Scenario and overview

Agricultural production is under increasing pressure by global anthropogenic changes, including rising population, diversion of cereals to biofuels, increased protein demands and climatic extremes. Through a fleet of Earth observation (EO) satellites, Europe is dedicated to keep fingers on the pulse of its agricultural lands. Among the most innovative vegetation monitoring concepts involves FLEX (FLuorescence EXplorer), which was recently selected as ESA's 8th Earth Explorer and is by design timely and ground-breaking: it is the first mission concept specifically dedicated to monitoring the `breathing' of terrestrial vegetation. FLEX will fly in tandem with Sentinel-3 and will globally measure Sun-Induced chlorophyll Fluorescence (SIF) spectral emission from terrestrial vegetation. Together with Sentinel-3, these two new-generation European EO missions offer huge possibilities to increase our knowledge on the basic functioning of the Earth's vegetation, i.e. the photosynthetic process of plants resulting in carbon uptake. With the selection of FLEX, Europe reinforces a forefront role in fostering SIF research. However, for now ESA's commitment stops at Level-2c, i.e. delivering geometrically corrected SIF data. Hence, it is to the responsibility of the scientists to interpret and process these data into relevant products that gain insights into terrestrial vegetation dynamics. With this proposal named SENTIFLEX, we aim to unravel satellite-based SIF-photosynthesis relationships given heterogeneous spatiotemporal conditions on a per-pixel basis. Consolidated relationships will serve the development of a European vegetation productivity monitoring facility that eventually will be based on assimilation of Sentinel-3 surface reflectance with FLEX SIF data.
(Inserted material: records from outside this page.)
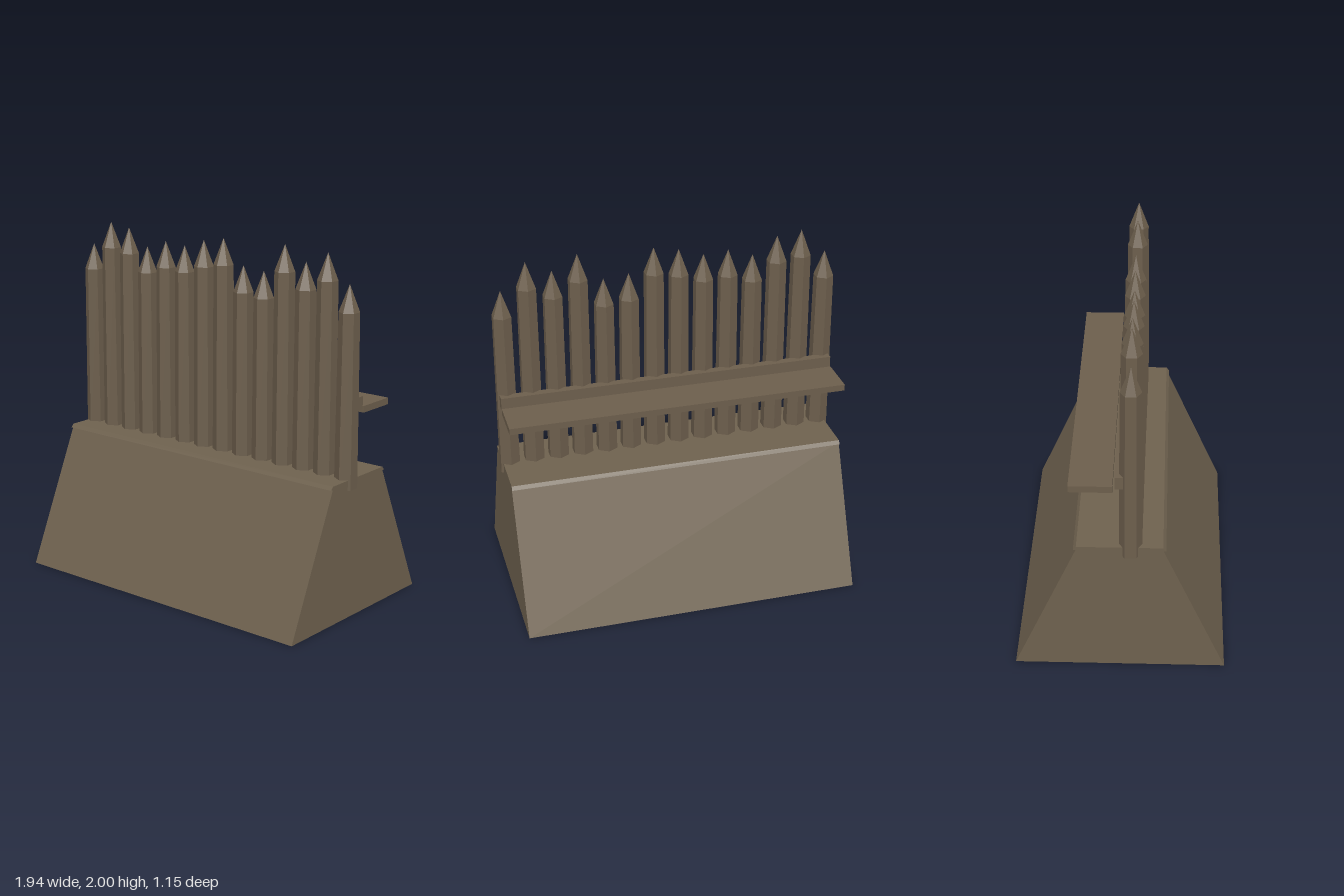
import * as THREE from 'three';

const earth = new THREE.MeshStandardMaterial({ color: 0x6e614e, flatShading: true });
earth.name = 'earth brown';
const wood = new THREE.MeshStandardMaterial({ color: 0x6c5e4c, flatShading: true });
wood.name = 'weathered wood';

const HALF = 0.957; // half length of bank and planks

// Extrudes a symmetric trapezoid (z half depths at y0 and y1) along x
function bank(name, y0, half0, y1, half1) {
  const shape = new THREE.Shape([
    new THREE.Vector2(-half0, y0), new THREE.Vector2(half0, y0),
    new THREE.Vector2(half1, y1), new THREE.Vector2(-half1, y1),
  ]);
  const geo = new THREE.ExtrudeGeometry(shape, { depth: HALF * 2, bevelEnabled: false });
  geo.translate(0, 0, -HALF).rotateY(Math.PI / 2);
  const mesh = new THREE.Mesh(geo, earth);
  mesh.name = name;
  return mesh;
}

function plank(name, y0, y1, z0, z1) {
  const mesh = new THREE.Mesh(new THREE.BoxGeometry(HALF * 2, y1 - y0, z1 - z0), wood);
  mesh.position.set(0, (y0 + y1) / 2, (z0 + z1) / 2);
  mesh.name = name;
  return mesh;
}

// Six-sided tapered post with a pointed top
function stake(x, top) {
  const bottom = 0.73, tip = 0.148;
  const body = top - tip - bottom;
  const post = new THREE.Mesh(new THREE.CylinderGeometry(0.0565, 0.0625, body, 6), wood);
  post.name = 'stakePost';
  post.position.y = bottom + body / 2;
  const point = new THREE.Mesh(new THREE.ConeGeometry(0.0565, tip, 6, 1, true), wood);
  point.name = 'stakePoint';
  point.position.y = top - tip / 2;
  const group = new THREE.Group();
  group.name = 'stake';
  group.add(post, point);
  group.position.set(x, 0, 0.057);
  return group;
}

export function createModel() {
  const model = new THREE.Group();
  model.name = 'palisade';

  // Sloping earth bank with a thin overhanging lip
  model.add(bank('earthBank', 0, 0.573, 0.775, 0.228));
  model.add(bank('bankTop', 0.768, 0.246, 0.787, 0.23));

  // Row of stakes of uneven height
  const tops = [1.86, 2.0, 1.98, 1.885, 1.93, 1.92, 1.965, 1.99, 1.855, 1.84, 2.0, 1.92, 1.985, 1.835];
  const palisade = new THREE.Group();
  palisade.name = 'stakes';
  tops.forEach((top, i) => palisade.add(stake(-0.92 + i * 0.1412, top)));
  model.add(palisade);

  // Rail behind the stakes and the walkway beside it
  model.add(plank('rail', 1.155, 1.227, -0.026, 0.02));
  model.add(plank('walkway', 1.133, 1.17, -0.267, -0.037));
  return model;
}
(© ESA/ATG medialab)

 

Motivation

FLEX is the first mission specifically designed to capture the complete broadband SIF signal as well as complementary reflectance spectra in the green to NIR region (500-780 nm). The SIF emission is characterized by two peaks, one in the red (SIFred) and the other in the NIR (SIFNIR). FLEX will acquire imagery at a spatial resolution of 300 m, which is suitable for discriminating individual plots and stands. Moreover, FLEX is planned to fly in tandem with Sentinel-3, which enables parallel retrieval of relevant atmospheric and vegetation properties (e.g., canopy structure and temperature, non-photochemical energy dissipation). Given the availability of Sentinel-3 data and already-acquired or simulated FLEX-like data from FLEX science studies, the aim of SENTIFLEX is to go beyond the current state of the art in satellite-based SIF-photosynthesis research and overcome current limitations. This will be accomplished by: (1) development of a theoretical SIF-photosynthesis relationship no longer exclusively relying on indirect spectral proxies (e.g., FAPAR, APAR) but instead incorporating quantifiable biophysical variables and associated uncertainties that allow uncoupling vegetation and atmospheric dynamics from the SIF signal on a per-pixel basis; and, (2) implementation of the consolidated theoretical basis into a prototype FLEX-SENTINEL-3 data processing chain for vegetation photosynthesis and productivity monitoring.

Back to Top